◆ What to do:
Once the pictures are removed, return each record below exactly as written.

◆ Input data:

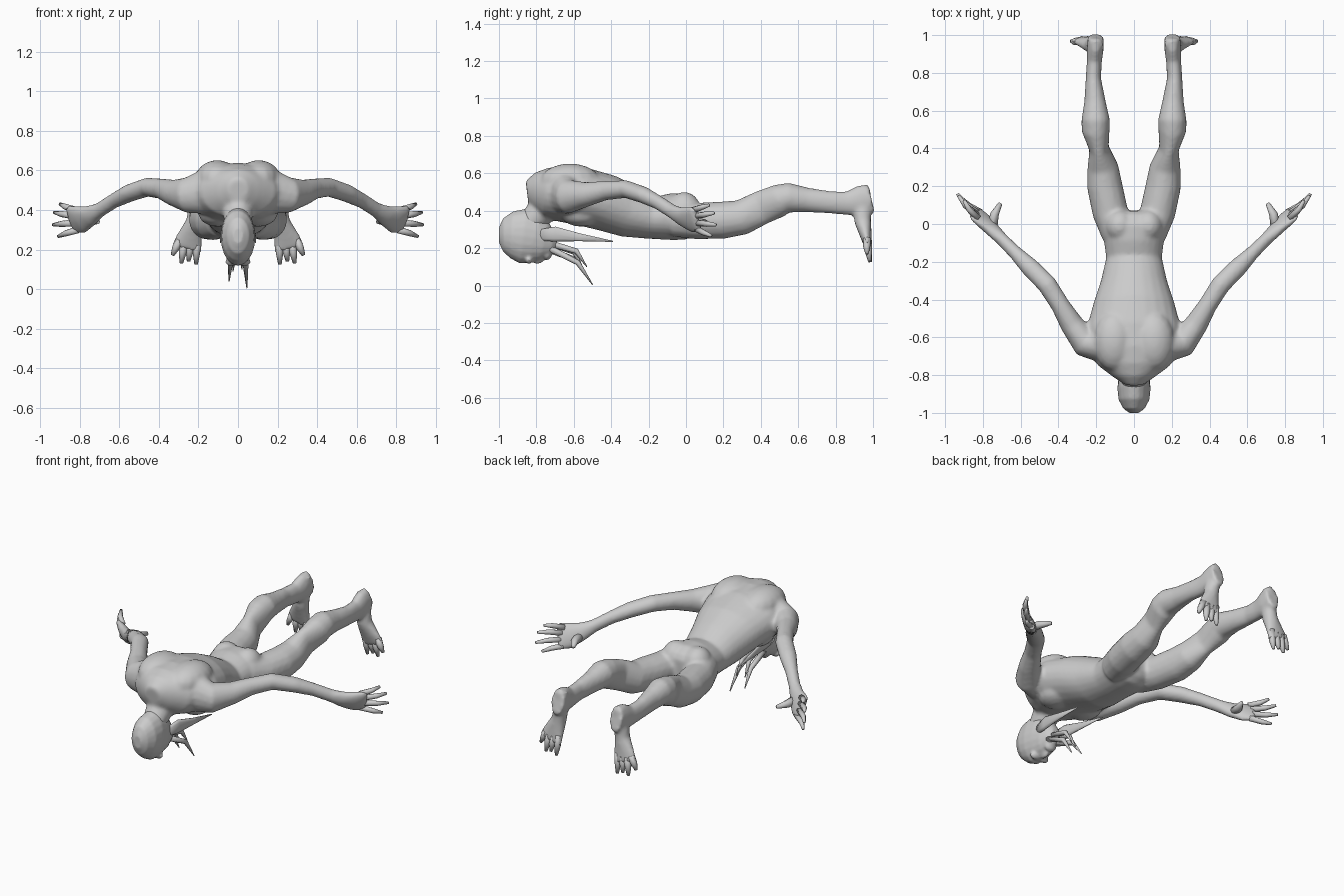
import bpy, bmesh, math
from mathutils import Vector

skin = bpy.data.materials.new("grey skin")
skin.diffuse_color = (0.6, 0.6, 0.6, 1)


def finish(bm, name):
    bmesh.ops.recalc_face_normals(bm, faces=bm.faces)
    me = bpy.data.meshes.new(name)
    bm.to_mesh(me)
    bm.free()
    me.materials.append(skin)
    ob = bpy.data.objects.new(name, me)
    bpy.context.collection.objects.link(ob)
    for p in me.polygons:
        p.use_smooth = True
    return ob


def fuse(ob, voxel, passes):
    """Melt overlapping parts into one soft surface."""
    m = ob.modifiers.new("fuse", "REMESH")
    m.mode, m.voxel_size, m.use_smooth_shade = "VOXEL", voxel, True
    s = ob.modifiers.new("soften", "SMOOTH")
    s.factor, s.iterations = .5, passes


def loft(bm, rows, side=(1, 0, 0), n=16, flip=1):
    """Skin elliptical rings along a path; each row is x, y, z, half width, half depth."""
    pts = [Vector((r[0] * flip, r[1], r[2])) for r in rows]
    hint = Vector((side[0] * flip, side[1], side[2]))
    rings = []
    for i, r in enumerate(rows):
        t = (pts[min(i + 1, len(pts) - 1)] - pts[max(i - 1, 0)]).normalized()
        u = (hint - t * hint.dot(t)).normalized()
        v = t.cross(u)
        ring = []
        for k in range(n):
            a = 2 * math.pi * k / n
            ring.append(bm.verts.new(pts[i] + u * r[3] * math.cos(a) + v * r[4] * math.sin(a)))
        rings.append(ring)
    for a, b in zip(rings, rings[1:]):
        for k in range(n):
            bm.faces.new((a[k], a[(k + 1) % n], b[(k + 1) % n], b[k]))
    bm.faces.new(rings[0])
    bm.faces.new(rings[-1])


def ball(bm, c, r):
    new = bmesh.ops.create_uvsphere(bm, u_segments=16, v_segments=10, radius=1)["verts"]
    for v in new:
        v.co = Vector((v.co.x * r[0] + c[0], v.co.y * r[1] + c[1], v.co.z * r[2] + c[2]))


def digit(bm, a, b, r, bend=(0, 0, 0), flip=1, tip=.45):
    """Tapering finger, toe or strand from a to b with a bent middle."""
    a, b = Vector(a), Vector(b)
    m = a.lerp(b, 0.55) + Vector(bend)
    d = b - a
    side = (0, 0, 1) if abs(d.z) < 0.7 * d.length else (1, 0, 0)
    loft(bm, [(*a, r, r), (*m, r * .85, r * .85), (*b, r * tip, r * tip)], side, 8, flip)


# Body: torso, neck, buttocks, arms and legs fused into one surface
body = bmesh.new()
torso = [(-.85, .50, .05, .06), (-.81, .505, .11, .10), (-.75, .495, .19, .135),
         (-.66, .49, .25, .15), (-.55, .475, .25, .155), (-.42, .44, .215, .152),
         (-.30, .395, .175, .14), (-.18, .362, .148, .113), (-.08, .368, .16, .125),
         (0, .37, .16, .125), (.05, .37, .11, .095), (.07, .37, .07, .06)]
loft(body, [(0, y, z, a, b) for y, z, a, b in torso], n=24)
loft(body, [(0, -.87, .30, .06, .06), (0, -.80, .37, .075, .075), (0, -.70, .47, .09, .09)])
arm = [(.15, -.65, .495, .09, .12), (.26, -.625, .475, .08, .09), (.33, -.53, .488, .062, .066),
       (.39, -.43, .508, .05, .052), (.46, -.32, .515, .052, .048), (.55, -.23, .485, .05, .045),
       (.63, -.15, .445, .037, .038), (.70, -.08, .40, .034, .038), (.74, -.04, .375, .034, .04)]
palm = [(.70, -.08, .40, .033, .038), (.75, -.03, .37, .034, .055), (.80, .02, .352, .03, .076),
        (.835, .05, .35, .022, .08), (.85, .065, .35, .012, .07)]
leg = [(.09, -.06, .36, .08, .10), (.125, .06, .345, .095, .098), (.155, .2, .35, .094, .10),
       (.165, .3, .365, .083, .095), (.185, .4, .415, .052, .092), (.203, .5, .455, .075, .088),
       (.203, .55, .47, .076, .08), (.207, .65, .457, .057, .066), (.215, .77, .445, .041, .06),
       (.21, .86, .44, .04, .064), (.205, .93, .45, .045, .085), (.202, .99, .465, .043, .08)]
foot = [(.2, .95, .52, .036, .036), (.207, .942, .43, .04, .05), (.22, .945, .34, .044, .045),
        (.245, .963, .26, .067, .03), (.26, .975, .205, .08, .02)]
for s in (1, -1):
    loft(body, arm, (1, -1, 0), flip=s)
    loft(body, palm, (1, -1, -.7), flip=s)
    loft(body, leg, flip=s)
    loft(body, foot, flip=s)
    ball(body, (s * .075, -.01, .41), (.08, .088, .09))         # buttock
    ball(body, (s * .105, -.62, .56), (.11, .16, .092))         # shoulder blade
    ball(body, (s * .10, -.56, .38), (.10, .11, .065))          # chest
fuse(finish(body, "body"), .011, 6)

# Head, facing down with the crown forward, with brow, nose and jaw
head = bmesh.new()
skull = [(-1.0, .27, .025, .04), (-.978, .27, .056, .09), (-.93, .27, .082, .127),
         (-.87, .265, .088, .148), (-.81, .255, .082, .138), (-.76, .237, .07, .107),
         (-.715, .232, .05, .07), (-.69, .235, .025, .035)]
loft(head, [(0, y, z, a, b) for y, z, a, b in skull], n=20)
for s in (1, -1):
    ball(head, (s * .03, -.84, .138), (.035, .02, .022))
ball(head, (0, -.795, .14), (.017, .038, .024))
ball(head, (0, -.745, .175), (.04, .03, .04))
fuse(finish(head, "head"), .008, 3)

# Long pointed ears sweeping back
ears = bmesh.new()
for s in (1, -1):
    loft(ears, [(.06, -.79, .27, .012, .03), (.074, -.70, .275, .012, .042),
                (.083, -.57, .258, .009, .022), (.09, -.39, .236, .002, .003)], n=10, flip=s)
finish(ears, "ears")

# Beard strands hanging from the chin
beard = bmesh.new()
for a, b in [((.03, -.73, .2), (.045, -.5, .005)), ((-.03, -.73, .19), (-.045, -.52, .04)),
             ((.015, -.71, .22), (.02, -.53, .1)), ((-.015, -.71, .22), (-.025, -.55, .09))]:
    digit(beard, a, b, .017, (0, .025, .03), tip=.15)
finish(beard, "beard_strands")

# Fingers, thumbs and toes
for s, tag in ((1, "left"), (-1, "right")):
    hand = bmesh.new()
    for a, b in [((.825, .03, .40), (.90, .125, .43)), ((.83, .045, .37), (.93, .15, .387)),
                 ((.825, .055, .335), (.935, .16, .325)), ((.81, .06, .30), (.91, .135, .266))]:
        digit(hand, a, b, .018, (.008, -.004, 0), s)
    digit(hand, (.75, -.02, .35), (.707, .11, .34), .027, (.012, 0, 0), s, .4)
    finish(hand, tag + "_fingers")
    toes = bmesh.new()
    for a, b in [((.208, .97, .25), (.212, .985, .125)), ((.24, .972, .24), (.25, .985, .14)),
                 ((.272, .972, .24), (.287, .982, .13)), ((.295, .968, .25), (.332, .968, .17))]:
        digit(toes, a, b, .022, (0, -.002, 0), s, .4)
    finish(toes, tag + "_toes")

◆ Problem solution:
import bpy, bmesh, math
from mathutils import Vector

skin = bpy.data.materials.new("grey skin")
skin.diffuse_color = (0.6, 0.6, 0.6, 1)


def finish(bm, name):
    bmesh.ops.recalc_face_normals(bm, faces=bm.faces)
    me = bpy.data.meshes.new(name)
    bm.to_mesh(me)
    bm.free()
    me.materials.append(skin)
    ob = bpy.data.objects.new(name, me)
    bpy.context.collection.objects.link(ob)
    for p in me.polygons:
        p.use_smooth = True
    return ob


def fuse(ob, voxel, passes):
    """Melt overlapping parts into one soft surface."""
    m = ob.modifiers.new("fuse", "REMESH")
    m.mode, m.voxel_size, m.use_smooth_shade = "VOXEL", voxel, True
    s = ob.modifiers.new("soften", "SMOOTH")
    s.factor, s.iterations = .5, passes


def loft(bm, rows, side=(1, 0, 0), n=16, flip=1):
    """Skin elliptical rings along a path; each row is x, y, z, half width, half depth."""
    pts = [Vector((r[0] * flip, r[1], r[2])) for r in rows]
    hint = Vector((side[0] * flip, side[1], side[2]))
    rings = []
    for i, r in enumerate(rows):
        t = (pts[min(i + 1, len(pts) - 1)] - pts[max(i - 1, 0)]).normalized()
        u = (hint - t * hint.dot(t)).normalized()
        v = t.cross(u)
        ring = []
        for k in range(n):
            a = 2 * math.pi * k / n
            ring.append(bm.verts.new(pts[i] + u * r[3] * math.cos(a) + v * r[4] * math.sin(a)))
        rings.append(ring)
    for a, b in zip(rings, rings[1:]):
        for k in range(n):
            bm.faces.new((a[k], a[(k + 1) % n], b[(k + 1) % n], b[k]))
    bm.faces.new(rings[0])
    bm.faces.new(rings[-1])


def ball(bm, c, r):
    new = bmesh.ops.create_uvsphere(bm, u_segments=16, v_segments=10, radius=1)["verts"]
    for v in new:
        v.co = Vector((v.co.x * r[0] + c[0], v.co.y * r[1] + c[1], v.co.z * r[2] + c[2]))


def digit(bm, a, b, r, bend=(0, 0, 0), flip=1, tip=.45):
    """Tapering finger, toe or strand from a to b with a bent middle."""
    a, b = Vector(a), Vector(b)
    m = a.lerp(b, 0.55) + Vector(bend)
    d = b - a
    side = (0, 0, 1) if abs(d.z) < 0.7 * d.length else (1, 0, 0)
    loft(bm, [(*a, r, r), (*m, r * .85, r * .85), (*b, r * tip, r * tip)], side, 8, flip)


# Body: torso, neck, buttocks, arms and legs fused into one surface
body = bmesh.new()
torso = [(-.85, .50, .05, .06), (-.81, .505, .11, .10), (-.75, .495, .19, .135),
         (-.66, .49, .25, .15), (-.55, .475, .25, .155), (-.42, .44, .215, .152),
         (-.30, .395, .175, .14), (-.18, .362, .148, .113), (-.08, .368, .16, .125),
         (0, .37, .16, .125), (.05, .37, .11, .095), (.07, .37, .07, .06)]
loft(body, [(0, y, z, a, b) for y, z, a, b in torso], n=24)
loft(body, [(0, -.87, .30, .06, .06), (0, -.80, .37, .075, .075), (0, -.70, .47, .09, .09)])
arm = [(.15, -.65, .495, .09, .12), (.26, -.625, .475, .08, .09), (.33, -.53, .488, .062, .066),
       (.39, -.43, .508, .05, .052), (.46, -.32, .515, .052, .048), (.55, -.23, .485, .05, .045),
       (.63, -.15, .445, .037, .038), (.70, -.08, .40, .034, .038), (.74, -.04, .375, .034, .04)]
palm = [(.70, -.08, .40, .033, .038), (.75, -.03, .37, .034, .055), (.80, .02, .352, .03, .076),
        (.835, .05, .35, .022, .08), (.85, .065, .35, .012, .07)]
leg = [(.09, -.06, .36, .08, .10), (.125, .06, .345, .095, .098), (.155, .2, .35, .094, .10),
       (.165, .3, .365, .083, .095), (.185, .4, .415, .052, .092), (.203, .5, .455, .075, .088),
       (.203, .55, .47, .076, .08), (.207, .65, .457, .057, .066), (.215, .77, .445, .041, .06),
       (.21, .86, .44, .04, .064), (.205, .93, .45, .045, .085), (.202, .99, .465, .043, .08)]
foot = [(.2, .95, .52, .036, .036), (.207, .942, .43, .04, .05), (.22, .945, .34, .044, .045),
        (.245, .963, .26, .067, .03), (.26, .975, .205, .08, .02)]
for s in (1, -1):
    loft(body, arm, (1, -1, 0), flip=s)
    loft(body, palm, (1, -1, -.7), flip=s)
    loft(body, leg, flip=s)
    loft(body, foot, flip=s)
    ball(body, (s * .075, -.01, .41), (.08, .088, .09))         # buttock
    ball(body, (s * .105, -.62, .56), (.11, .16, .092))         # shoulder blade
    ball(body, (s * .10, -.56, .38), (.10, .11, .065))          # chest
fuse(finish(body, "body"), .011, 6)

# Head, facing down with the crown forward, with brow, nose and jaw
head = bmesh.new()
skull = [(-1.0, .27, .025, .04), (-.978, .27, .056, .09), (-.93, .27, .082, .127),
         (-.87, .265, .088, .148), (-.81, .255, .082, .138), (-.76, .237, .07, .107),
         (-.715, .232, .05, .07), (-.69, .235, .025, .035)]
loft(head, [(0, y, z, a, b) for y, z, a, b in skull], n=20)
for s in (1, -1):
    ball(head, (s * .03, -.84, .138), (.035, .02, .022))
ball(head, (0, -.795, .14), (.017, .038, .024))
ball(head, (0, -.745, .175), (.04, .03, .04))
fuse(finish(head, "head"), .008, 3)

# Long pointed ears sweeping back
ears = bmesh.new()
for s in (1, -1):
    loft(ears, [(.06, -.79, .27, .012, .03), (.074, -.70, .275, .012, .042),
                (.083, -.57, .258, .009, .022), (.09, -.39, .236, .002, .003)], n=10, flip=s)
finish(ears, "ears")

# Beard strands hanging from the chin
beard = bmesh.new()
for a, b in [((.03, -.73, .2), (.045, -.5, .005)), ((-.03, -.73, .19), (-.045, -.52, .04)),
             ((.015, -.71, .22), (.02, -.53, .1)), ((-.015, -.71, .22), (-.025, -.55, .09))]:
    digit(beard, a, b, .017, (0, .025, .03), tip=.15)
finish(beard, "beard_strands")

# Fingers, thumbs and toes
for s, tag in ((1, "left"), (-1, "right")):
    hand = bmesh.new()
    for a, b in [((.825, .03, .40), (.90, .125, .43)), ((.83, .045, .37), (.93, .15, .387)),
                 ((.825, .055, .335), (.935, .16, .325)), ((.81, .06, .30), (.91, .135, .266))]:
        digit(hand, a, b, .018, (.008, -.004, 0), s)
    digit(hand, (.75, -.02, .35), (.707, .11, .34), .027, (.012, 0, 0), s, .4)
    finish(hand, tag + "_fingers")
    toes = bmesh.new()
    for a, b in [((.208, .97, .25), (.212, .985, .125)), ((.24, .972, .24), (.25, .985, .14)),
                 ((.272, .972, .24), (.287, .982, .13)), ((.295, .968, .25), (.332, .968, .17))]:
        digit(toes, a, b, .022, (0, -.002, 0), s, .4)
    finish(toes, tag + "_toes")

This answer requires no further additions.